This diagram shows the architecture of the full application. In this article I focus on the components in the red rectangle:
IBM Cloud Object Storage allows storing files in the cloud and accessing them anonymously over HTTP. For my Angular sample application I’ve created a script that creates an object storage instance, creates a bucket and uploads the files generated by ‘ng build’.
After this the files can be accessed via URLs like this one: ‘https://s3.us-south.objectstorage.softlayer.net/serverless-web-unique-name/main.bundle.js’.
This works well for all resource types, except for the single page application’s entry point ‘index.html’. Unfortunately Object Storage doesn’t allow yet to use parameters in URLs which are often used in web applications.
Because of this my sample loads all resources from Object Storage except of the ‘index.html’ file. In order to host that file in the cloud I use IBM Cloud Functions.
This is the code of the function which contains the text from index.html. Note that you have to replace the paths to your resources with the base URL of your Object Storage bucket. I’ve created another script to do this.
In order to expose this function, I’ve created an API via IBM Cloud Functions API Management. After this the ‘index.html’ file can be retrieved via URLs like this one: ‘https://service.us.apiconnect.ibmcloud.com/gws/apigateway/api/xxx/serverless/html’.
This works functionally, but the long URL is often not what you want to use in production environments.
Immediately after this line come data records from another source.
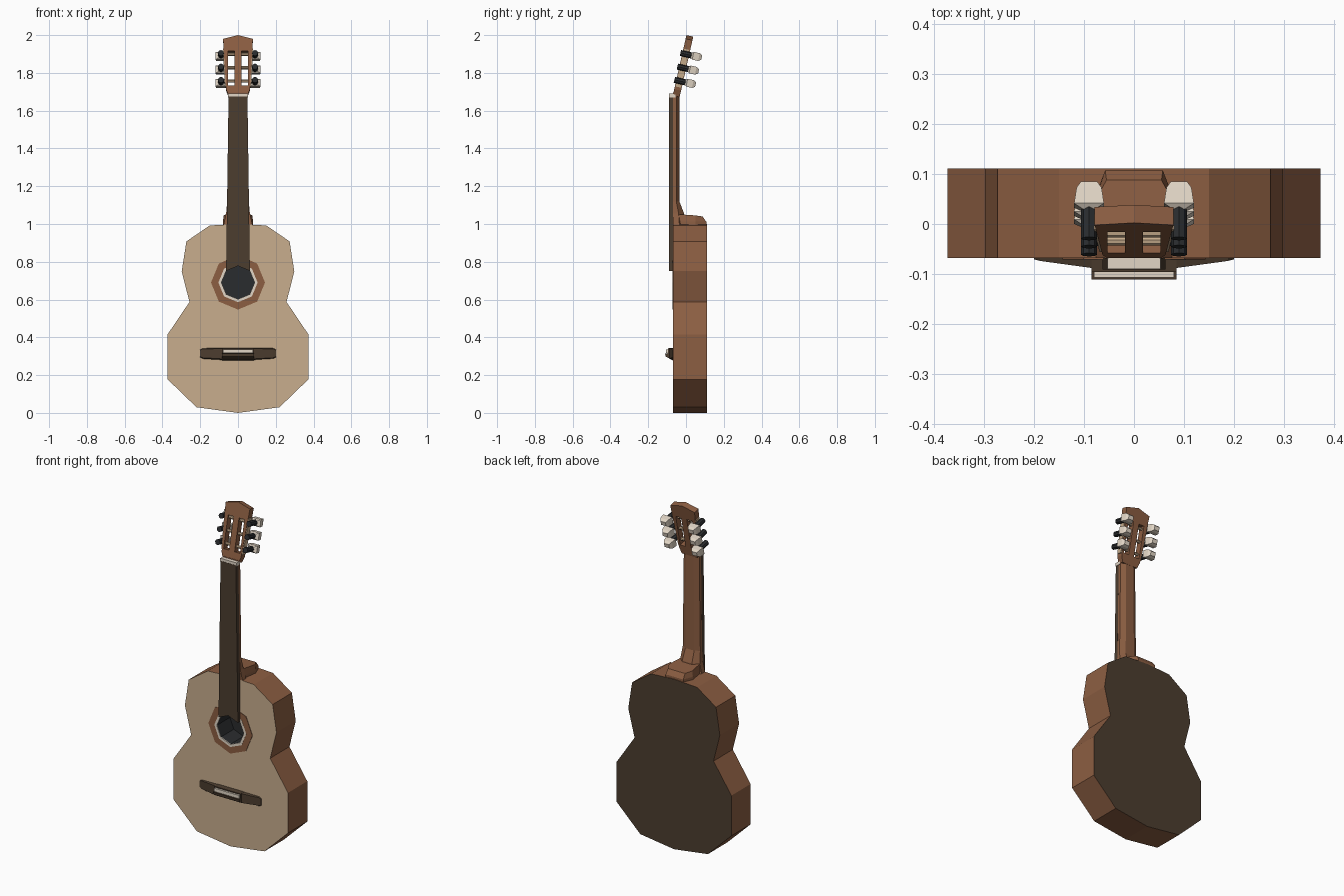
import bpy, bmesh, math
from mathutils import Matrix, Vector

if "Cube" in bpy.data.objects:
    bpy.data.objects.remove(bpy.data.objects["Cube"])


def material(name, r, g, b):
    m = bpy.data.materials.new(name)
    lin = [((c / 255 + 0.055) / 1.055) ** 2.4 for c in (r, g, b)]
    m.diffuse_color = (*lin, 1)
    m.use_nodes = True
    m.node_tree.nodes["Principled BSDF"].inputs["Base Color"].default_value = m.diffuse_color
    return m


TAN = material("pale spruce", 200, 173, 141)
BROWN = material("reddish wood", 140, 94, 66)
DARK = material("dark wood", 76, 61, 47)
BLACK = material("black", 42, 44, 46)
CREAM = material("bone", 226, 214, 198)


def loft(name, rings, mats, matrix=Matrix(), closed=False):
    """Skin a list of equal-length point rings; cap the ends unless closed."""
    bm = bmesh.new()
    vr = [[bm.verts.new(matrix @ Vector(p)) for p in ring] for ring in rings]
    n = len(rings[0])
    pairs = list(zip(vr, vr[1:]))
    if closed:
        pairs.append((vr[-1], vr[0]))
    for a, b in pairs:
        for i in range(n):
            j = (i + 1) % n
            bm.faces.new((a[i], a[j], b[j], b[i]))
    if not closed:
        bm.faces.new(vr[0])
        bm.faces.new(vr[-1])
    bmesh.ops.recalc_face_normals(bm, faces=bm.faces)
    me = bpy.data.meshes.new(name)
    bm.to_mesh(me)
    bm.free()
    for m in mats if isinstance(mats, list) else [mats]:
        me.materials.append(m)
    ob = bpy.data.objects.new(name, me)
    bpy.context.collection.objects.link(ob)
    return ob


def prism(name, pts, y0, y1, mats, matrix=Matrix()):
    """Extrude an (x, z) outline along y."""
    return loft(name, [[(x, y, z) for x, z in pts] for y in (y0, y1)], mats, matrix)


def box(name, x0, x1, y0, y1, z0, z1, mats, matrix=Matrix()):
    return prism(name, [(x0, z0), (x1, z0), (x1, z1), (x0, z1)], y0, y1, mats, matrix)


def mirrored(half):
    """Complete an outline running bottom to top on the +x side."""
    return half + [(-x, z) for x, z in reversed(half) if x > 0]


def octagon(r, cz=0.0, cx=0.0):
    return [(cx + r * math.sin(k * math.pi / 4), cz + r * math.cos(k * math.pi / 4))
            for k in range(8)]


def cut(ob, cutter):
    mod = ob.modifiers.new("cut", 'BOOLEAN')
    mod.operation = 'DIFFERENCE'
    mod.solver = 'EXACT'
    mod.object = cutter
    bpy.context.view_layer.objects.active = ob
    bpy.ops.object.modifier_apply(modifier=mod.name)
    bpy.data.objects.remove(cutter)


# Body: brown sides, pale front, dark back
FRONT, BACK, HOLE_Z = -0.068, 0.111, 0.69
outline = mirrored([(0, 0), (0.22, 0.03), (0.373, 0.178), (0.373, 0.415), (0.257, 0.587),
                    (0.298, 0.75), (0.273, 0.908), (0.15, 0.992), (0, 1.0)])
body_mats = [BROWN, TAN, DARK, BLACK]
body = prism("body", outline, FRONT, BACK, body_mats)
for p in body.data.polygons:
    p.material_index = 1 if p.normal.y < -0.9 else 2 if p.normal.y > 0.9 else 0

# Sound hole, recessed and black inside
cutter = prism("hole_cutter", octagon(0.088, HOLE_Z), -0.2, 0.05, body_mats)
for p in cutter.data.polygons:
    p.material_index = 3
cut(body, cutter)

# Rosette rings round the hole
for name, r0, r1, t, mat in (("rosette_outer", 0.104, 0.143, 0.003, BROWN),
                             ("rosette_inner", 0.088, 0.104, 0.004, CREAM)):
    loft(name, [[(x, y, z) for x, z in octagon(r, HOLE_Z)]
                for r, y in ((r1, FRONT + 0.001), (r1, FRONT - t),
                             (r0, FRONT - t), (r0, FRONT + 0.001))], mat, closed=True)

# Fretboard, notched round the sound hole
prism("fretboard", [(0, 0.778), (0.063, 0.752), (0.05, 1.675), (-0.05, 1.675), (-0.063, 0.752)],
      -0.091, FRONT, DARK)
box("nut", -0.053, 0.053, -0.09, -0.055, 1.67, 1.69, CREAM)

# Neck with flare into the heel
neck = []
for z, w, back in ((1.695, 0.05, -0.035), (1.12, 0.057, -0.035), (1.055, 0.063, -0.01), (0.98, 0.08, 0.0)):
    mid = (FRONT + back) / 2
    neck.append([(-w, FRONT, z), (w, FRONT, z), (w, mid, z), (w * 0.5, back, z),
                 (-w * 0.5, back, z), (-w, mid, z)])
loft("neck", neck, BROWN)

# Heel block on top of the body
plan = [(0.06, -0.066), (0.076, 0.05), (0.055, 0.088), (-0.055, 0.088), (-0.076, 0.05), (-0.06, -0.066)]
loft("heel", [[(x * 1.05, y * 1.22 if y > 0.08 else y, 0.98) for x, y in plan],
              [(x * 1.05, y * 1.22 if y > 0.08 else y, 1.012) for x, y in plan],
              [(x, y, 1.053 - max(y, 0) * 0.15) for x, y in plan]], BROWN)

# Headstock, tilted back, with two slots
TILT = Matrix.Translation((0, -0.07, 1.68)) @ Matrix.Rotation(-math.atan(0.226), 4, 'X')
head = prism("headstock", [(0.05, 0), (0.063, 0.035), (0.079, 0.308), (0, 0.328),
                           (-0.079, 0.308), (-0.063, 0.035), (-0.05, 0)], 0, 0.037, BROWN, TILT)
for s in (-1, 1):
    cut(head, box("slot_cutter", s * 0.018, s * 0.053, -0.05, 0.09, 0.055, 0.243, BROWN, TILT))

# Tuning machines on both sides
for s, side in ((-1, "left"), (1, "right")):
    prism(f"tuner_plate_{side}", [(s * 0.062, 0.05), (s * 0.069, 0.05), (s * 0.08, 0.255), (s * 0.07, 0.255)],
          0.003, 0.034, TAN, TILT)
    for i, h in enumerate((0.083, 0.155, 0.229)):
        tag = f"{side}_{i + 1}"
        # string roller across the slot
        loft(f"roller_{tag}", [[(s * x, 0.018 + a, h + b) for a, b in octagon(0.009)]
                               for x in (0.014, 0.058)], TAN, TILT)
        # black axle and worm post
        loft(f"axle_{tag}", [[(s * x, 0.018 + a, h + b) for a, b in octagon(0.01)]
                             for x in (0.06, 0.09)], BLACK, TILT)
        prism(f"post_{tag}", octagon(0.016, h, s * 0.09), -0.01, 0.055, BLACK, TILT)
        # tapered button
        rings = []
        for y, w, t in ((0.048, 0.012, 0.012), (0.058, 0.03, 0.021), (0.09, 0.025, 0.021), (0.105, 0.016, 0.012)):
            c = s * 0.09
            rings.append([(c - w, y, h - t), (c + w, y, h - t), (c + w, y, h + t), (c - w, y, h + t)])
        loft(f"button_{tag}", rings, CREAM, TILT)

# Bridge: tapered wings, stepped centre block and saddle
wings = []
for x, y, z0, z1 in ((-0.2, -0.071, 0.292, 0.336), (-0.188, -0.074, 0.286, 0.343), (-0.085, -0.088, 0.28, 0.344),
                     (0.085, -0.088, 0.28, 0.344), (0.188, -0.074, 0.286, 0.343), (0.2, -0.071, 0.292, 0.336)):
    wings.append([(x, FRONT + 0.002, z0), (x, y, z0 + 0.006), (x, y, z1 - 0.004), (x, FRONT + 0.002, z1)])
loft("bridge_wings", wings, DARK)
profile = [(-0.066, 0.345), (-0.096, 0.342), (-0.096, 0.316), (-0.111, 0.314), (-0.108, 0.298), (-0.066, 0.276)]
loft("bridge_block", [[(x, y, z) for y, z in profile] for x in (-0.085, 0.085)], DARK)
box("saddle", -0.08, 0.08, -0.107, -0.09, 0.317, 0.336, CREAM)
Fortunately it’s possible to use custom domains for OpenWhisk APIs. Check out the documentation and the blog from James Thomas for details.
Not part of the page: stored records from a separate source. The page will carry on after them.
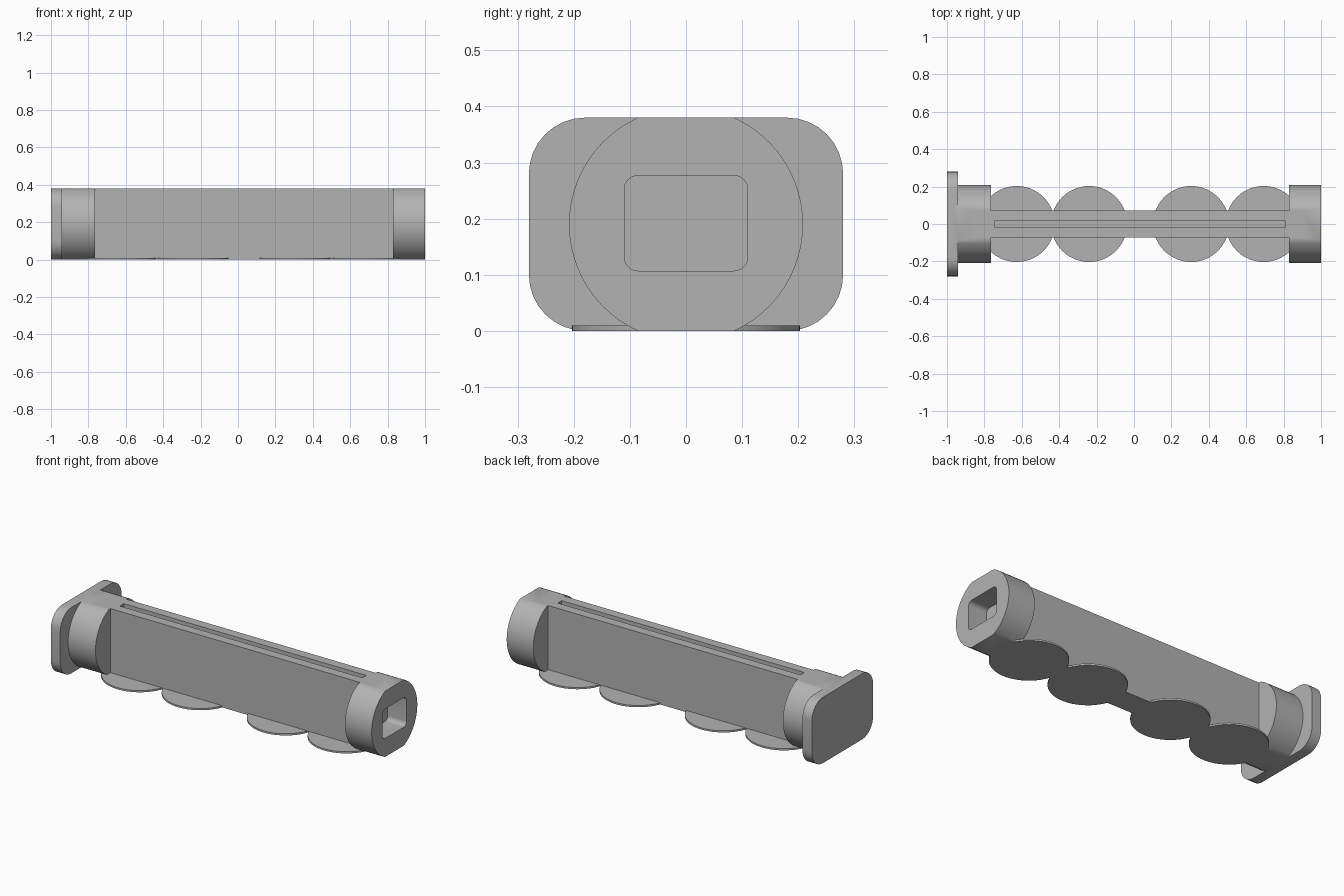
import bpy, bmesh, math

if "Cube" in bpy.data.objects:
    bpy.data.objects.remove(bpy.data.objects["Cube"])

H = 0.38          # overall height
MID = H / 2

grey = bpy.data.materials.new("plain grey")
grey.diffuse_color = (0.45, 0.45, 0.45, 1)
grey.use_nodes = True
grey.node_tree.nodes["Principled BSDF"].inputs["Base Color"].default_value = grey.diffuse_color


def extrude_x(name, profile, x0, x1):
    """Solid made from a (y, z) outline swept along x."""
    bm = bmesh.new()
    face = bm.faces.new([bm.verts.new((x0, y, z)) for y, z in profile])
    ext = bmesh.ops.extrude_face_region(bm, geom=[face])
    moved = [v for v in ext["geom"] if isinstance(v, bmesh.types.BMVert)]
    bmesh.ops.translate(bm, verts=moved, vec=(x1 - x0, 0, 0))
    bmesh.ops.recalc_face_normals(bm, faces=bm.faces)
    me = bpy.data.meshes.new(name)
    bm.to_mesh(me)
    bm.free()
    me.materials.append(grey)
    ob = bpy.data.objects.new(name, me)
    bpy.context.collection.objects.link(ob)
    return ob


def rounded_rect(hw, z0, z1, r, n=8):
    """Rectangle outline with rounded corners."""
    pts = []
    for i, (sy, cz) in enumerate([(1, z1 - r), (-1, z1 - r), (-1, z0 + r), (1, z0 + r)]):
        for k in range(n + 1):
            a = math.pi / 2 * (i + k / n)
            pts.append((sy * (hw - r) + r * math.cos(a), cz + r * math.sin(a)))
    return pts


def flattened_circle(r, n=24):
    """Circle outline cut flat at the top and bottom."""
    lim = math.asin(MID / r)
    arc = [-lim + 2 * lim * k / n for k in range(n + 1)]
    return [(s * r * math.cos(a), MID + s * r * math.sin(a)) for s in (1, -1) for a in arc]


def box(hw, z0, z1):
    return [(hw, z0), (hw, z1), (-hw, z1), (-hw, z0)]


def combine(target, other, op):
    mod = target.modifiers.new(op, "BOOLEAN")
    mod.operation, mod.solver, mod.object = op, "EXACT", other
    bpy.context.view_layer.objects.active = target
    bpy.ops.object.modifier_apply(modifier=mod.name)
    bpy.data.objects.remove(other)


# Slim central bar, running into both collars
handle = extrude_x("handle", box(0.072, 0, H), -0.85, 0.9)

# End collars and the square end flange
combine(handle, extrude_x("left_collar", flattened_circle(0.2085), -0.97, -0.765), "UNION")
combine(handle, extrude_x("right_collar", flattened_circle(0.2085), 0.83, 1.0), "UNION")
combine(handle, extrude_x("end_flange", rounded_rect(0.28, 0, H, 0.1), -1.0, -0.94), "UNION")

# Thin round feet under the bar
for x in (-0.627, -0.24, 0.305, 0.693):
    bpy.ops.mesh.primitive_cylinder_add(vertices=64, radius=0.203, depth=0.01, location=(x, 0, 0.005))
    foot = bpy.context.object
    foot.data.materials.append(grey)
    combine(handle, foot, "UNION")

# Long slot along the top and socket in the right end
combine(handle, extrude_x("slot_cutter", box(0.018, H - 0.1, H + 0.05), -0.742, 0.807), "DIFFERENCE")
combine(handle, extrude_x("socket_cutter", rounded_rect(0.11, 0.107, 0.277, 0.025), 0.88, 1.1), "DIFFERENCE")

# Smooth the round surfaces, keep the edges crisp
bpy.ops.object.select_all(action="DESELECT")
handle.select_set(True)
bpy.context.view_layer.objects.active = handle
bpy.ops.object.shade_smooth_by_angle(angle=math.radians(30))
In summary you need to upload your SSL/TLS certificates in a Certification Manager instance since HTTP traffic is not supported with custom domains. After this you can define to use your custom domain for a specific space in a specific location.
If you want to try this functionality yourself, create an IBM Cloud lite account (free, no credit card required) and follow the steps outlined in my repo.
This article is part of a mini series. Check out the other articles and documentation:
- Developing Serverless Web Applications on the IBM Cloud
- Authentication of Users in Serverless Applications
- User Authorization in Serverless Web Applications
- Setup Instructions